[Items listed in a dataset]
========
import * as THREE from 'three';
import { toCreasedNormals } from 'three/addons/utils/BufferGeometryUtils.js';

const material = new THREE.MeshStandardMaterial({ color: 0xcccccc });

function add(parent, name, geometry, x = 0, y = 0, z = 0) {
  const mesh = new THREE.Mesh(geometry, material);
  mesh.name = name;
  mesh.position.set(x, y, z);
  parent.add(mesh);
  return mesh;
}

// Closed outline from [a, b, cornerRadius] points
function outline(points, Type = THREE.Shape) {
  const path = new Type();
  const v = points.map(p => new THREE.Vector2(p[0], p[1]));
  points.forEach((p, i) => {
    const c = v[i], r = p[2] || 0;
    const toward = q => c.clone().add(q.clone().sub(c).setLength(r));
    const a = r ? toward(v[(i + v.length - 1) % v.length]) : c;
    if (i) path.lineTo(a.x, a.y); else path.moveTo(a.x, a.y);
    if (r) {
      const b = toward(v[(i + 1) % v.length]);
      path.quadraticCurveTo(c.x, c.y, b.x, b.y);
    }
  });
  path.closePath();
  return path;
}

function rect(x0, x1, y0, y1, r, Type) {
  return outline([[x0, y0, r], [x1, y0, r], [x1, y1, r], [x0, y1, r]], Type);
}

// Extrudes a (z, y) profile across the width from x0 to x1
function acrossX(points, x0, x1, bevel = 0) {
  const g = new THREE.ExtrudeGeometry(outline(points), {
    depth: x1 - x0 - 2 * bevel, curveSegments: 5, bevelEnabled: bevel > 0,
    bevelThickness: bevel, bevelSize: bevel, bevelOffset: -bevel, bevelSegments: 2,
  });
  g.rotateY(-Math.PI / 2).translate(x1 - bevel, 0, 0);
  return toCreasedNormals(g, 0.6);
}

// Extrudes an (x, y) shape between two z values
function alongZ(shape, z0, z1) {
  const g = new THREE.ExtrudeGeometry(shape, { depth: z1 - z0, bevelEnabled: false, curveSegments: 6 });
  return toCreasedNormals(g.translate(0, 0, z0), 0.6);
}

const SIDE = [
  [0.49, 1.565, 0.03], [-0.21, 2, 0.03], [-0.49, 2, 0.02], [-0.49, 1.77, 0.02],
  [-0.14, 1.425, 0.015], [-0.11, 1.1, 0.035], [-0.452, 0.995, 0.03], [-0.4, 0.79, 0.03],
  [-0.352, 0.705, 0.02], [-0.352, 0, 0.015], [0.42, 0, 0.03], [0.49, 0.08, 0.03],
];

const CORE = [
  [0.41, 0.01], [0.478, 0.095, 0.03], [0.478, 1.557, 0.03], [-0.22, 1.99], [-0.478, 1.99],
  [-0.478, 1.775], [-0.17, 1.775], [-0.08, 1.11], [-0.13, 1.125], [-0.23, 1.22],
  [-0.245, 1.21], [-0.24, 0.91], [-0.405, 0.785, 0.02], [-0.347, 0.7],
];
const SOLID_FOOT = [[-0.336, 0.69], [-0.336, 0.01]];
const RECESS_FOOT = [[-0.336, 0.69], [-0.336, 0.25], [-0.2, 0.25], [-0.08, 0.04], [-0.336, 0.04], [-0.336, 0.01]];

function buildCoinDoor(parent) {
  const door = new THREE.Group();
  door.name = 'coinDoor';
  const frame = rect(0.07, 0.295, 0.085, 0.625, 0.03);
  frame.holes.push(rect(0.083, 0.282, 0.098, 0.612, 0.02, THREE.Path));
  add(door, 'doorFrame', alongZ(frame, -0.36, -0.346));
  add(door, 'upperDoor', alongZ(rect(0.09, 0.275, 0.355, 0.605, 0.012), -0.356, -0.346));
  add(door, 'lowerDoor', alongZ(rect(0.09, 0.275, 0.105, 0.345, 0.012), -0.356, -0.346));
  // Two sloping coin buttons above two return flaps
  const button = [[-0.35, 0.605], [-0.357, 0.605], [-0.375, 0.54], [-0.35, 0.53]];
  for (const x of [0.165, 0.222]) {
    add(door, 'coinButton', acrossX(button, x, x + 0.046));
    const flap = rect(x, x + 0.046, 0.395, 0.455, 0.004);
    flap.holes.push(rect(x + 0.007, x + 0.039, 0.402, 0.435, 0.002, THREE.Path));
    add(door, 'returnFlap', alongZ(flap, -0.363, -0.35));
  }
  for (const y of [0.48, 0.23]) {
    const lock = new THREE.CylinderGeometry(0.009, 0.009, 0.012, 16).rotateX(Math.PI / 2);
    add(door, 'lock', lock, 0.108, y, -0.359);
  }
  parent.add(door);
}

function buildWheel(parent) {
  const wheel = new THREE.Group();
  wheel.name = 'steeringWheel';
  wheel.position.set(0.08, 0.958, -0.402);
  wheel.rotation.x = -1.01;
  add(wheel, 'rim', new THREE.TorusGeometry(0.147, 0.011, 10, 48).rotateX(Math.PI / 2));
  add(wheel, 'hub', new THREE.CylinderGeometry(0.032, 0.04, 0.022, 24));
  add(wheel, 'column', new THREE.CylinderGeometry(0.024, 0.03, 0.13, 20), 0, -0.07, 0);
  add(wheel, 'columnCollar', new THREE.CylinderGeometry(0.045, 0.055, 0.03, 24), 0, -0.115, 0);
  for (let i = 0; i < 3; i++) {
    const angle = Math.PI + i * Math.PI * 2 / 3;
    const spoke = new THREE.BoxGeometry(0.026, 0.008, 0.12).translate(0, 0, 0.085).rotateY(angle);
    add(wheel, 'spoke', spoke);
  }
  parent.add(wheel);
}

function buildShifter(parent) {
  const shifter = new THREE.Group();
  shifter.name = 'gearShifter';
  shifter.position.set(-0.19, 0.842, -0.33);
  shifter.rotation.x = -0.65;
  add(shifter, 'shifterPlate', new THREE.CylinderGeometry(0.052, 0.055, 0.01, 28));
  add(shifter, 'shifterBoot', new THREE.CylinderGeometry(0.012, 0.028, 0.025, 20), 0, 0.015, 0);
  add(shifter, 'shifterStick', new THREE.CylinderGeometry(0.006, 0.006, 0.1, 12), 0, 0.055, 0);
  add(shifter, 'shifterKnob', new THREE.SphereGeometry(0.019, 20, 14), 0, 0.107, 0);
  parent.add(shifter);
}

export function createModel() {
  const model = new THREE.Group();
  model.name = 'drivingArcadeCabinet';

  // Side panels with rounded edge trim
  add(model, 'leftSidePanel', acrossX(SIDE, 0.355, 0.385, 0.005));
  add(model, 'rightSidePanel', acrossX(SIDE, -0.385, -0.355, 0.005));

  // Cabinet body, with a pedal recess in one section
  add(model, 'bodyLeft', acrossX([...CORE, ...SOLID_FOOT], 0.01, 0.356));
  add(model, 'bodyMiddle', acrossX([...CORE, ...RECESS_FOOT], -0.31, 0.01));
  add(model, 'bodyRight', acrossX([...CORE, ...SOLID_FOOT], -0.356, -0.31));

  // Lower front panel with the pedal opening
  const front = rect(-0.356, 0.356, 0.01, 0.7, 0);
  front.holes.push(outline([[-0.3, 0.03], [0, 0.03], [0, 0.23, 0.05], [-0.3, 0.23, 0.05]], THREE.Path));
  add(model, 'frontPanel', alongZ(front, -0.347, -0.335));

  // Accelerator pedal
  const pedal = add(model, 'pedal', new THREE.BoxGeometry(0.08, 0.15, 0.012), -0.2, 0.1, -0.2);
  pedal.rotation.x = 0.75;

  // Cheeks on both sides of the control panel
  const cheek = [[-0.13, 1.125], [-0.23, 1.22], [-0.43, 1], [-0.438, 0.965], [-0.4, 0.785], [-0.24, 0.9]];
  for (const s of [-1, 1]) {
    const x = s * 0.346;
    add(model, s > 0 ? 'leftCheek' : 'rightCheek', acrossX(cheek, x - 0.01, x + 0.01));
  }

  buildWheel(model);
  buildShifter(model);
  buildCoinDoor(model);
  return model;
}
========
*Assigned task*. Extract from the records above the lines from the one containing "wheel.rotation.x = -1.01;" to the one containing "shifter.position.set(-0.19, 0.842, -0.33);", both lines included, exactly as they appear and with nothing else.

*Task result*.
  wheel.rotation.x = -1.01;
  add(wheel, 'rim', new THREE.TorusGeometry(0.147, 0.011, 10, 48).rotateX(Math.PI / 2));
  add(wheel, 'hub', new THREE.CylinderGeometry(0.032, 0.04, 0.022, 24));
  add(wheel, 'column', new THREE.CylinderGeometry(0.024, 0.03, 0.13, 20), 0, -0.07, 0);
  add(wheel, 'columnCollar', new THREE.CylinderGeometry(0.045, 0.055, 0.03, 24), 0, -0.115, 0);
  for (let i = 0; i < 3; i++) {
    const angle = Math.PI + i * Math.PI * 2 / 3;
    const spoke = new THREE.BoxGeometry(0.026, 0.008, 0.12).translate(0, 0, 0.085).rotateY(angle);
    add(wheel, 'spoke', spoke);
  }
  parent.add(wheel);
}

function buildShifter(parent) {
  const shifter = new THREE.Group();
  shifter.name = 'gearShifter';
  shifter.position.set(-0.19, 0.842, -0.33);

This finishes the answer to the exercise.